■ **ABOUT THIS TASK**
Given the listing below, write out exactly the lines starting with the line that has "bm.faces.new(loops[-1])" and going on through the line that has "z[1])], *x, bevel)", both kept.

Start of TASK DATA

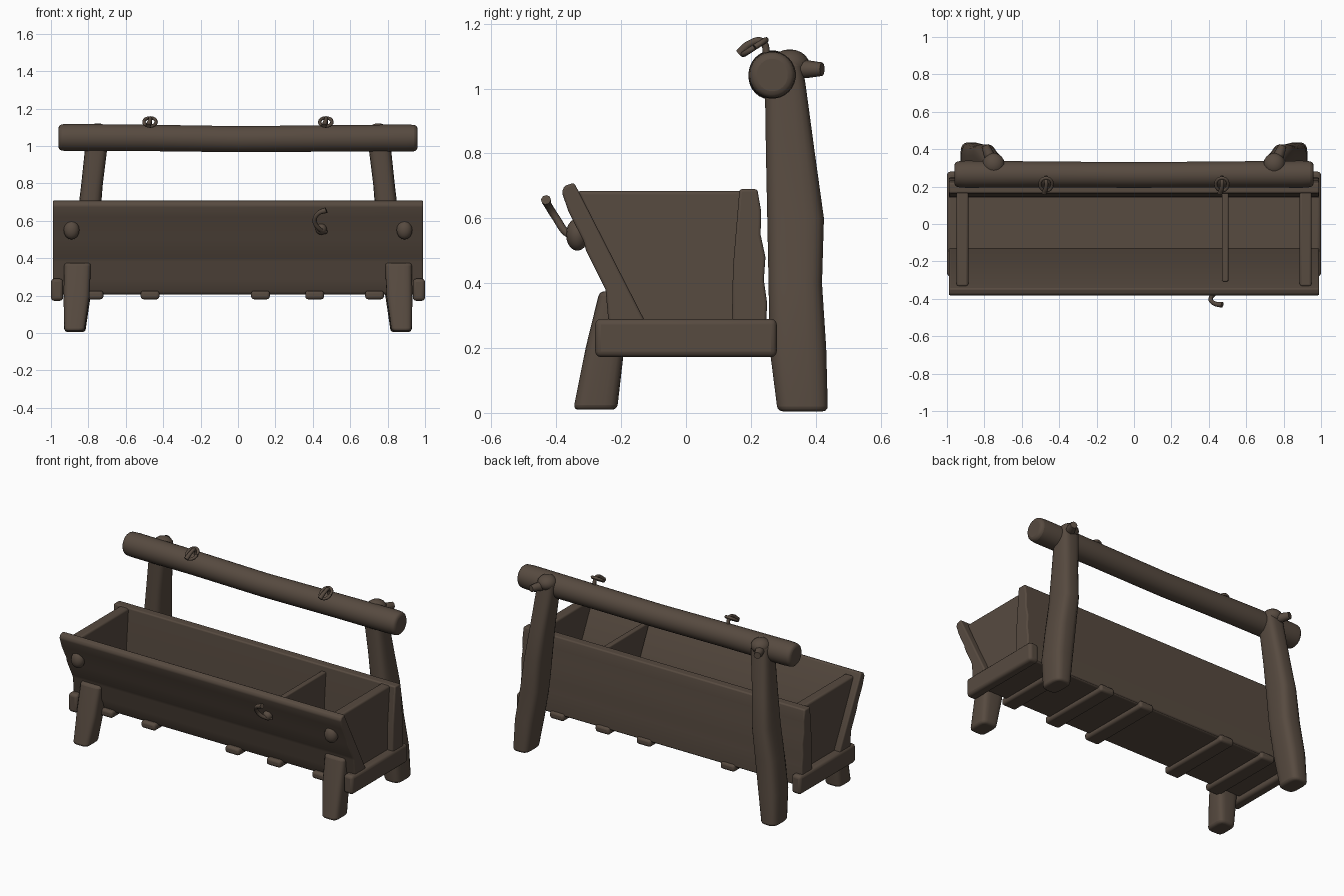
import bpy, bmesh, math
from mathutils import Vector

cube = bpy.data.objects.get("Cube")
if cube:
    bpy.data.objects.remove(cube, do_unlink=True)

wood = bpy.data.materials.new("dark_brown_wood")
wood.use_nodes = True
BROWN = (0.095, 0.069, 0.051, 1)
wood.diffuse_color = BROWN
wood.node_tree.nodes["Principled BSDF"].inputs["Base Color"].default_value = BROWN


def finish(obj, bevel=0.0):
    obj.data.materials.append(wood)
    if bevel:
        mod = obj.modifiers.new("soft_edges", 'BEVEL')
        mod.width, mod.segments = bevel, 3
        mod.limit_method, mod.angle_limit = 'ANGLE', math.radians(40)
    bpy.ops.object.select_all(action='DESELECT')
    obj.select_set(True)
    bpy.context.view_layer.objects.active = obj
    bpy.ops.object.shade_smooth_by_angle(angle=math.radians(50))
    return obj


def from_bmesh(name, bm, bevel=0.0):
    bmesh.ops.recalc_face_normals(bm, faces=bm.faces)
    mesh = bpy.data.meshes.new(name)
    bm.to_mesh(mesh)
    bm.free()
    obj = bpy.data.objects.new(name, mesh)
    bpy.context.collection.objects.link(obj)
    return finish(obj, bevel)


def skin(name, rings, bevel):
    bm = bmesh.new()
    loops = [[bm.verts.new(p) for p in ring] for ring in rings]
    n = len(loops[0])
    for a, b in zip(loops, loops[1:]):
        for i in range(n):
            j = (i + 1) % n
            bm.faces.new((a[i], a[j], b[j], b[i]))
    bm.faces.new(loops[0])
    bm.faces.new(loops[-1])
    return from_bmesh(name, bm, bevel)


def board(name, profile, x0, x1, bevel=0.012):
    """Side (y, z) outline run along x."""
    return skin(name, [[(x, y, z) for y, z in profile] for x in (x0, x1)], bevel)


def box(name, x, y, z, bevel=0.012):
    return board(name, [(y[0], z[0]), (y[1], z[0]), (y[1], z[1]), (y[0], z[1])], *x, bevel)


def log(name, stations, axis, power=1.0, bevel=0.015, n=20):
    """Rounded sections (centre, half sizes) strung along an axis."""
    rings = []
    for x, y, z, ra, rb in stations:
        ring = []
        for i in range(n):
            t = math.tau * (i + 0.5) / n
            c, s = math.cos(t), math.sin(t)
            u = ra * math.copysign(abs(c) ** power, c)
            v = rb * math.copysign(abs(s) ** power, s)
            ring.append((x + u, y + v, z) if axis == 'Z' else (x, y + u, z + v))
        rings.append(ring)
    return skin(name, rings, bevel)


def blob(name, centre, size):
    bm = bmesh.new()
    bmesh.ops.create_uvsphere(bm, u_segments=16, v_segments=10, radius=1)
    for v in bm.verts:
        v.co = Vector(centre) + v.co * Vector(size)
    return from_bmesh(name, bm)


def rod(name, points, radius, tips=1.0):
    curve = bpy.data.curves.new(name, 'CURVE')
    curve.dimensions = '3D'
    curve.bevel_depth, curve.bevel_resolution = radius, 2
    curve.use_fill_caps = True
    curve.resolution_u = 6
    spline = curve.splines.new('BEZIER')
    spline.bezier_points.add(len(points) - 1)
    for bp, p in zip(spline.bezier_points, points):
        bp.co = p
        bp.handle_left_type = bp.handle_right_type = 'AUTO'
    spline.bezier_points[-1].radius = tips
    obj = bpy.data.objects.new(name, curve)
    bpy.context.collection.objects.link(obj)
    bpy.ops.object.select_all(action='DESELECT')
    obj.select_set(True)
    bpy.context.view_layer.objects.active = obj
    bpy.ops.object.convert(target='MESH')
    return finish(bpy.context.view_layer.objects.active)


# Trough: sloping front, ridged back, floor and divider
board("front_panel", [(-0.345, 0.71), (-0.375, 0.70), (-0.383, 0.68), (-0.362, 0.62),
                      (-0.316, 0.53), (-0.308, 0.50), (-0.258, 0.40), (-0.248, 0.38),
                      (-0.24, 0.29), (-0.20, 0.21), (-0.13, 0.21), (-0.13, 0.29)],
      -0.99, 0.99, 0.008)
board("back_panel", [(0.165, 0.69), (0.22, 0.69), (0.232, 0.62), (0.23, 0.55),
                     (0.245, 0.48), (0.24, 0.41), (0.25, 0.34), (0.245, 0.21),
                     (0.14, 0.21), (0.145, 0.45)], -0.99, 0.99, 0.008)
box("floor", (-0.95, 0.95), (-0.20, 0.24), (0.205, 0.285))
board("divider", [(-0.31, 0.655), (0.18, 0.655), (0.18, 0.27), (-0.12, 0.27)], 0.47, 0.505, 0.008)

# Slats under the floor
for i, x in enumerate((-0.77, -0.47, 0.12, 0.41, 0.73)):
    box(f"floor_slat_{i + 1}", (x - 0.05, x + 0.05), (-0.235, 0.26), (0.18, 0.225), 0.015)

for side, s in (("left", 1), ("right", -1)):
    # End wall and the beam beneath it
    board(f"{side}_end_wall", [(-0.335, 0.685), (0.19, 0.685), (0.19, 0.25), (-0.13, 0.25)],
          s * 0.885, s * 0.95)
    box(f"{side}_end_beam", (s * 0.935, s * 1.0), (-0.28, 0.28), (0.172, 0.29), 0.018)

    # Splayed front leg and the peg above it
    log(f"{side}_front_leg", [(s * 0.875, -0.28, 0.01, 0.055, 0.068),
                              (s * 0.863, -0.25, 0.20, 0.07, 0.06),
                              (s * 0.858, -0.225, 0.375, 0.072, 0.042)], 'Z', 0.5)
    blob(f"{side}_front_peg", (s * 0.89, -0.335, 0.55), (0.042, 0.035, 0.05))

    # Leaning back post with its forked top around the rail
    log(f"{side}_back_post", [(s * 0.872, 0.36, 0.005, 0.056, 0.078),
                              (s * 0.855, 0.345, 0.20, 0.068, 0.088),
                              (s * 0.825, 0.337, 0.40, 0.07, 0.083),
                              (s * 0.80, 0.338, 0.60, 0.062, 0.088),
                              (s * 0.78, 0.322, 0.80, 0.058, 0.076),
                              (s * 0.757, 0.307, 1.0, 0.06, 0.064),
                              (s * 0.75, 0.30, 1.085, 0.06, 0.058)], 'Z', 0.6)
    blob(f"{side}_post_fork", (s * 0.75, 0.32, 1.075), (0.058, 0.06, 0.046))
    rod(f"{side}_post_stub", [(s * 0.75, 0.32, 1.06), (s * 0.775, 0.37, 1.06),
                              (s * 0.795, 0.42, 1.06)], 0.028, 0.75)

    # Tie ring on the rail
    cx = s * 0.47
    ring = [(cx + 0.033 * math.cos(t), 0.212 + 0.034 * math.sin(t), 1.128 + 0.022 * math.sin(t))
            for t in [math.tau * k / 10 for k in range(11)]]
    rod(f"{side}_tie_ring", ring, 0.009)
    rod(f"{side}_ring_stem", [(cx, 0.25, 1.10), (cx, 0.235, 1.145), (cx, 0.20, 1.14),
                              (cx - 0.01, 0.165, 1.108)], 0.011, 1.3)

# Round rail along the top
log("top_rail", [(-0.96, 0.266, 1.045, 0.068, 0.07), (-0.90, 0.266, 1.045, 0.073, 0.073),
                 (-0.5, 0.265, 1.043, 0.07, 0.071), (0, 0.262, 1.036, 0.069, 0.07),
                 (0.5, 0.265, 1.04, 0.07, 0.071), (0.90, 0.266, 1.042, 0.073, 0.073),
                 (0.96, 0.266, 1.042, 0.068, 0.07)], 'X', 1.0, 0.02, 28)

# Small curled hook on the front
rod("front_hook", [(0.47, -0.33, 0.54), (0.435, -0.368, 0.555), (0.41, -0.40, 0.60),
                   (0.43, -0.425, 0.64), (0.472, -0.432, 0.657)], 0.012, 1.3)
blob("hook_base", (0.445, -0.335, 0.555), (0.03, 0.03, 0.03))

End of TASK DATA

■ **SOLUTION BELOW**
    bm.faces.new(loops[-1])
    return from_bmesh(name, bm, bevel)


def board(name, profile, x0, x1, bevel=0.012):
    """Side (y, z) outline run along x."""
    return skin(name, [[(x, y, z) for y, z in profile] for x in (x0, x1)], bevel)


def box(name, x, y, z, bevel=0.012):
    return board(name, [(y[0], z[0]), (y[1], z[0]), (y[1], z[1]), (y[0], z[1])], *x, bevel)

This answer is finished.